On Sunday I had an opportunity to attend the very first DC Music Summit, hosted by Accelerate with Google. Thanks to fellow Washingtonian and artist/entertainer Ashley Brown, who founded the summit, aspiring and current artists got to come together, network and learn more about the music business. I can’t tell you how beneficial this was for my hometown of Washington, D.C., which is sprawling with talent, but for some reason has never quite been able to establish itself as a destination for thriving musicians and entertainers. A lot of talent is born here, but it’s not too long before our fellow homegrown artists are forced to pack themselves up and ship off to lands of greater opportunity – aka New York and LA and now to a certain extent, Atlanta – to find success.
As I listened to the phenomenal panel on the “Music Industry A to Z” that featured a range of industry experts as diverse as the District’s music scene, I found myself both encouraged and mystified at the same time. There was a lot of great information shared by the panel, which was comprised of The Washington Post‘s pop music critic Chris Richards, Future of Music Coalition CEO Casey Rae, Grammy-nominated producer Rich Shelton, The Growth Group’s Alexis Kimbrough and Listen Local First co-founder Chris Naoum. Even audience members, which represented such local organizations as the DC Chapter of the Grammy’s and the District Government’s Entertainment Office shared valuable information on how to “make it” here in DC. Which begged the question, if we have so much talent and we have all these resources and tools to support success at our fingertips, combined with the changing music industry in our favor, why aren’t we as our generation now calls it, WINNING in DC? [Side Note: There is a subset of artists that have been able to make a good living out of their craft in DC and I applaud them, but I’m talking about winning in the music industry on a grander scale as a culture.]
When I say the changing music industry is in our favor, I mean we are moving more and more every day to a completely digital society driven by independent and label-owned artists alike, which should mean location matters less. As long as you can get your music to the Internet, you are good right? Well, not so much if you don’t know how to market your music online and monetize the growing online sources of music like Pandora, Spotify and Youtube. That’s the area in which I believe many local artists are suffering and where the Summit hit the mark – offering information on how local artists can maximize those online marketing and exposure opportunities.
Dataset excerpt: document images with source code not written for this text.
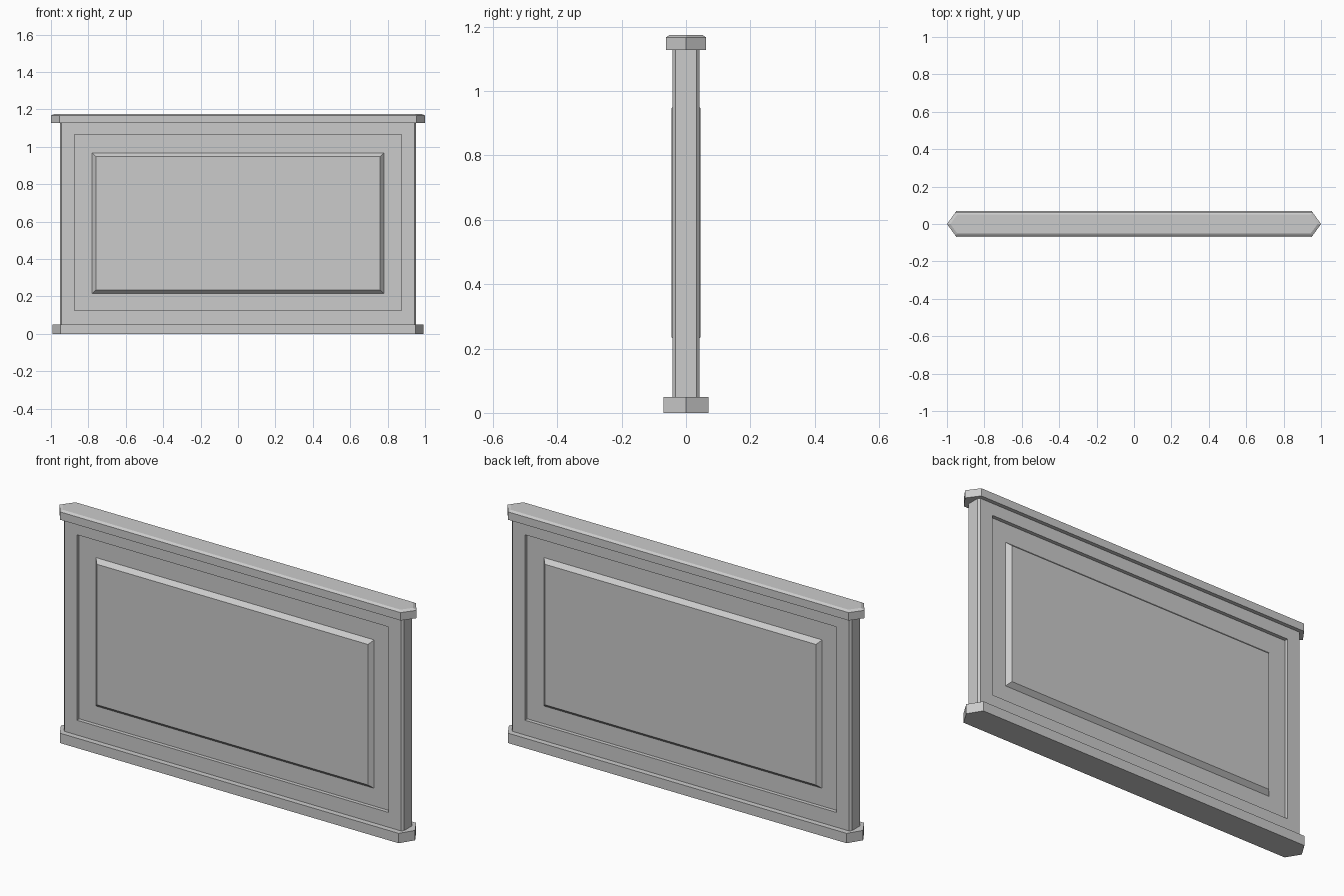
import bpy
import bmesh

cube = bpy.data.objects.get("Cube")
if cube:
    bpy.data.objects.remove(cube, do_unlink=True)

grey = bpy.data.materials.new("light_grey")
grey.use_nodes = True
colour = (0.6, 0.6, 0.6, 1)
grey.diffuse_color = colour
grey.node_tree.nodes["Principled BSDF"].inputs["Base Color"].default_value = colour


def finish(name, bm):
    bmesh.ops.recalc_face_normals(bm, faces=bm.faces)
    mesh = bpy.data.meshes.new(name)
    bm.to_mesh(mesh)
    bm.free()
    mesh.materials.append(grey)
    obj = bpy.data.objects.new(name, mesh)
    bpy.context.collection.objects.link(obj)


def skin(bm, rings, close_start=True):
    """Join rings of points with quads and close the ends."""
    rings = [[bm.verts.new(p) for p in ring] for ring in rings]
    for a, b in zip(rings, rings[1:]):
        for i in range(len(a)):
            j = (i + 1) % len(a)
            bm.faces.new((a[i], a[j], b[j], b[i]))
    bm.faces.new(rings[-1])
    if close_start:
        bm.faces.new(rings[0])


def hexagon(tip, shoulder, half_depth, z):
    return [(tip, 0, z), (shoulder, half_depth, z), (-shoulder, half_depth, z),
            (-tip, 0, z), (-shoulder, -half_depth, z), (shoulder, -half_depth, z)]


def rectangle(half_x, z0, z1, y):
    return [(-half_x, y, z0), (half_x, y, z0), (half_x, y, z1), (-half_x, y, z1)]


# Pointed rails at the bottom and top, the top one with a chamfered edge
bm = bmesh.new()
skin(bm, [hexagon(0.993, 0.95, 0.07, z) for z in (0, 0.05)])
finish("bottom_rail", bm)

bm = bmesh.new()
skin(bm, [hexagon(1.0, 0.955, 0.062, 1.127),
          hexagon(1.0, 0.955, 0.062, 1.167),
          hexagon(0.982, 0.945, 0.05, 1.175)])
finish("top_rail", bm)

# Body: chamfered edges, with a recess and a raised bevelled panel on each face
LOW, HIGH = 0.05, 1.127
bm = bmesh.new()
for side in (-1, 1):
    skin(bm, [rectangle(0.943, LOW, HIGH, side * 0.042),
              rectangle(0.874, 0.125, 1.065, side * 0.042),
              rectangle(0.874, 0.125, 1.065, side * 0.023),
              rectangle(0.78, 0.215, 0.967, side * 0.023),
              rectangle(0.76, 0.235, 0.947, side * 0.045)], close_start=False)
    # Narrow end with its two chamfers
    edge = [(0.943, -0.042), (0.953, -0.032), (0.953, 0.032), (0.943, 0.042)]
    for (x0, y0), (x1, y1) in zip(edge, edge[1:]):
        bm.faces.new([bm.verts.new((side * x, y, z)) for x, y, z in
                      ((x0, y0, LOW), (x1, y1, LOW), (x1, y1, HIGH), (x0, y0, HIGH))])
# Closed ends hidden under the rails
for z in (LOW, HIGH):
    outline = edge + [(-x, y) for x, y in reversed(edge)]
    bm.faces.new([bm.verts.new((x, y, z)) for x, y in outline])
bmesh.ops.remove_doubles(bm, verts=bm.verts, dist=0.0005)
finish("panelled_body", bm)
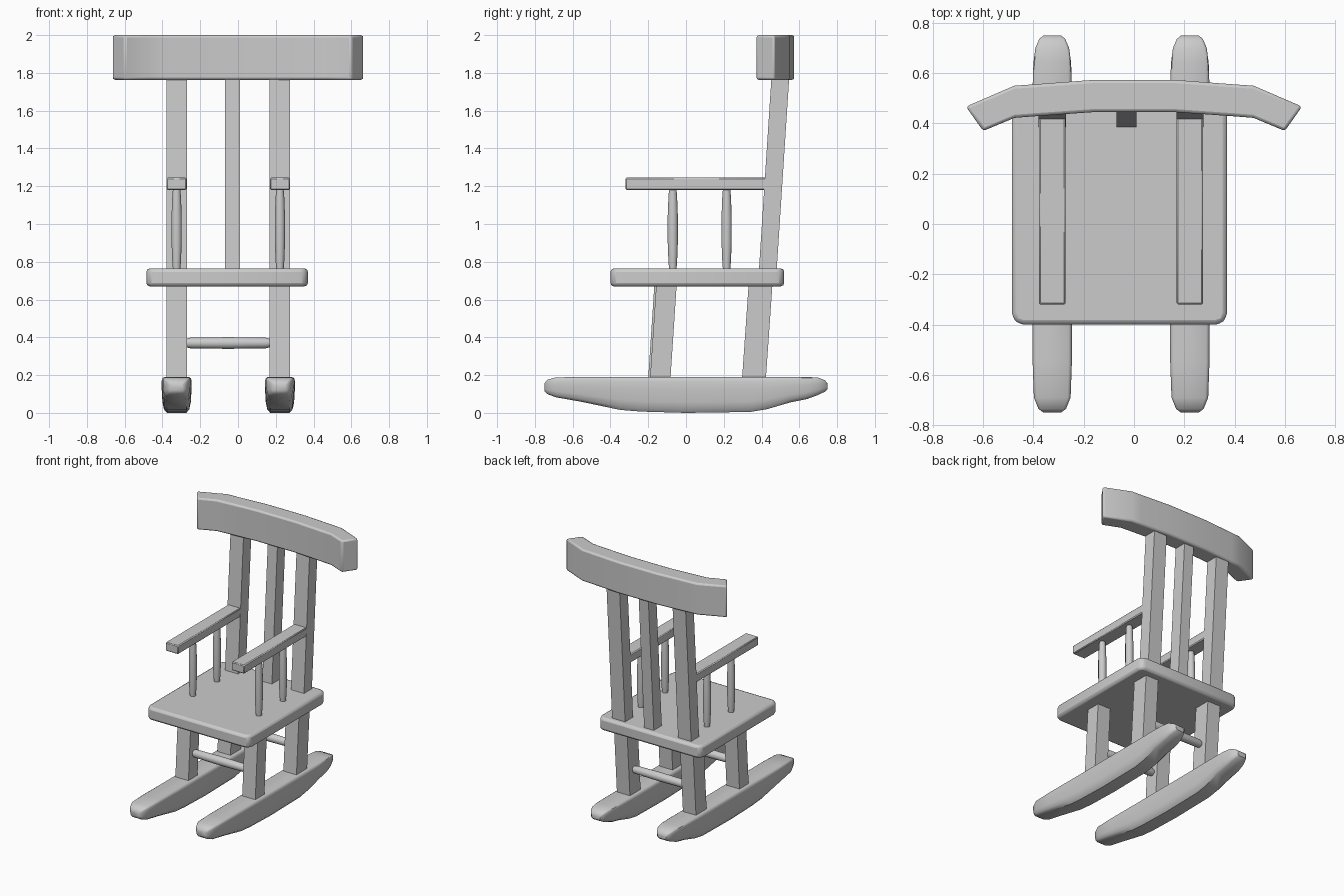
import bpy, bmesh, math
from mathutils import Vector

cube = bpy.data.objects.get("Cube")
if cube:
    bpy.data.objects.remove(cube, do_unlink=True)

SIDES = {"right": -0.325, "left": 0.222}


def loft(name, rings, bevel=0, segments=2, smooth=True):
    """Skin a list of equal-sized rings of points and cap both ends."""
    bm = bmesh.new()
    loops = [[bm.verts.new(p) for p in ring] for ring in rings]
    n = len(loops[0])
    for a, b in zip(loops, loops[1:]):
        for i in range(n):
            j = (i + 1) % n
            bm.faces.new((a[i], a[j], b[j], b[i]))
    bm.faces.new(loops[0][::-1])
    bm.faces.new(loops[-1])
    bmesh.ops.recalc_face_normals(bm, faces=bm.faces)
    mesh = bpy.data.meshes.new(name)
    bm.to_mesh(mesh)
    bm.free()
    obj = bpy.data.objects.new(name, mesh)
    bpy.context.collection.objects.link(obj)
    if bevel:
        mod = obj.modifiers.new("Rounded edges", "BEVEL")
        mod.width, mod.segments = bevel, segments
        mod.limit_method, mod.angle_limit = "ANGLE", math.radians(40)
    if smooth:
        bpy.ops.object.select_all(action="DESELECT")
        obj.select_set(True)
        bpy.context.view_layer.objects.active = obj
        bpy.ops.object.shade_smooth_by_angle(angle=math.radians(40))
    return obj


def rect(x, y, z, hx, hy):
    return [(x + sx * hx, y + sy * hy, z) for sx, sy in ((-1, -1), (1, -1), (1, 1), (-1, 1))]


def leaning_bar(name, x, hx, hy, low, high):
    """Square bar between two (y, z) centres, cut level at both ends."""
    return loft(name, [rect(x, y, z, hx, hy) for y, z in (low, high)], smooth=False)


def spindle(name, start, end, radii):
    """Round turned bar whose radius follows evenly or unevenly placed stations."""
    start, end = Vector(start), Vector(end)
    axis = (end - start).normalized()
    u = axis.orthogonal().normalized()
    v = axis.cross(u)
    rings = []
    for t, r in radii:
        c = start.lerp(end, t)
        angles = [math.tau * i / 12 for i in range(12)]
        rings.append([c + r * (u * math.cos(a) + v * math.sin(a)) for a in angles])
    return loft(name, rings)


# Seat with clipped corners and softened rims
x0, x1, y0, y1, c = -0.485, 0.37, -0.4, 0.52, 0.045
outline = [(x0 + c, y0), (x1 - c, y0), (x1 - c / 4, y0 + c / 4), (x1, y0 + c),
           (x1, y1 - c), (x1 - c / 4, y1 - c / 4), (x1 - c, y1), (x0 + c, y1),
           (x0 + c / 4, y1 - c / 4), (x0, y1 - c), (x0, y0 + c), (x0 + c / 4, y0 + c / 4)]
loft("seat", [[(x, y, z) for x, y in outline] for z in (0.67, 0.765)], bevel=0.018)

# Rocker stations along the length: y, bottom, top, half width
STATIONS = [(-0.75, 0.115, 0.155, 0.035), (-0.735, 0.1, 0.175, 0.055),
            (-0.69, 0.083, 0.188, 0.073), (-0.55, 0.058, 0.19, 0.078),
            (-0.35, 0.016, 0.19, 0.079), (-0.24, 0.007, 0.19, 0.079),
            (0, 0, 0.19, 0.079), (0.34, 0.005, 0.19, 0.079),
            (0.43, 0.02, 0.19, 0.079), (0.55, 0.055, 0.19, 0.078),
            (0.64, 0.073, 0.19, 0.075), (0.7, 0.095, 0.187, 0.067),
            (0.735, 0.112, 0.173, 0.052), (0.75, 0.125, 0.155, 0.035)]


def rocker_ring(x, y, bottom, top, w):
    h = top - bottom
    half = [(0.65, 0), (0.85, 0.1), (0.95, 0.3), (1, 0.65), (1, 0.88), (0.95, 0.96), (0.83, 1)]
    pts = half + [(-a, b) for a, b in reversed(half)]
    return [(x + a * w, y, bottom + b * h) for a, b in pts]


RUNG = [(0, 0.022), (0.06, 0.029), (0.5, 0.032), (0.94, 0.029), (1, 0.022)]
TURNED = [(0, 0.02), (0.12, 0.024), (0.35, 0.028), (0.65, 0.028), (0.88, 0.024), (1, 0.02)]

for side, x in SIDES.items():
    loft(side + "_rocker", [rocker_ring(x, *s) for s in STATIONS])

    # Legs lean back slightly
    shift = 0.005 if side == "left" else -0.005
    leaning_bar(side + "_front_leg", x, 0.054, 0.054, (-0.142 + shift, 0.17), (-0.107 + shift, 0.7))
    leaning_bar(side + "_back_leg", x, 0.054, 0.063, (0.359, 0.17), (0.396, 0.7))
    leaning_bar(side + "_back_post", x, 0.054, 0.047, (0.432, 0.74), (0.501, 1.8))

    # Armrest and its two turned supports
    loft(side + "_armrest", [rect(x, 0.055, z, 0.053, 0.375) for z in (1.18, 1.245)],
         bevel=0.006, segments=1)
    for place, y in (("front", -0.07), ("back", 0.215)):
        spindle(f"{side}_{place}_arm_spindle", (x, y, 0.755), (x, y, 1.19), TURNED)

# Central slat of the backrest
leaning_bar("back_slat", -0.03, 0.04, 0.047, (0.432, 0.74), (0.501, 1.8))

# Rungs between the legs
for place, y in (("front", -0.13), ("back", 0.373)):
    spindle(place + "_rung", (-0.28, y, 0.37), (0.175, y, 0.37), RUNG)

# Curved head rail: pairs of front and back points, mirrored across the middle
half_rail = [((0.6, 0.37), (0.668, 0.467)), ((0.475, 0.422), (0.475, 0.55)),
             ((0.4, 0.428), (0.4, 0.555)), ((0.16, 0.445), (0.16, 0.573))]
rail = [((-f[0], f[1]), (-b[0], b[1])) for f, b in half_rail] + half_rail[::-1]
loft("head_rail", [[(*f, 1.763), (*b, 1.763), (*b, 2.0), (*f, 2.0)] for f, b in rail],
     bevel=0.012)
As an artist myself and part owner of a family-owned local music production company and DC native, I have a vested interest in seeing the local music scene flourish. I applaud Accelerate with Google and Ms. Ashley Brown on bringing this important and necessary platform to the District. I hope to see other projects like this follow suit. In the meantime, whether you are an artist yourself or you just appreciate good music, be sure to support the talented group of musicians, singers, rappers, songwriters, producers etc. that live and work in our great nation’s capital. Little by little you can help DC become not just a breeding ground for homegrown talent, but a place where they can live and WIN.
The Summit was held at Mousai: Young Artist Coalition
Local Group Prinze George performs at DC Music Summit
Me with Angela of the DC Entertainment Office
Music Industry A to Z Panel
Audience Members at Music Industry A to Z Panel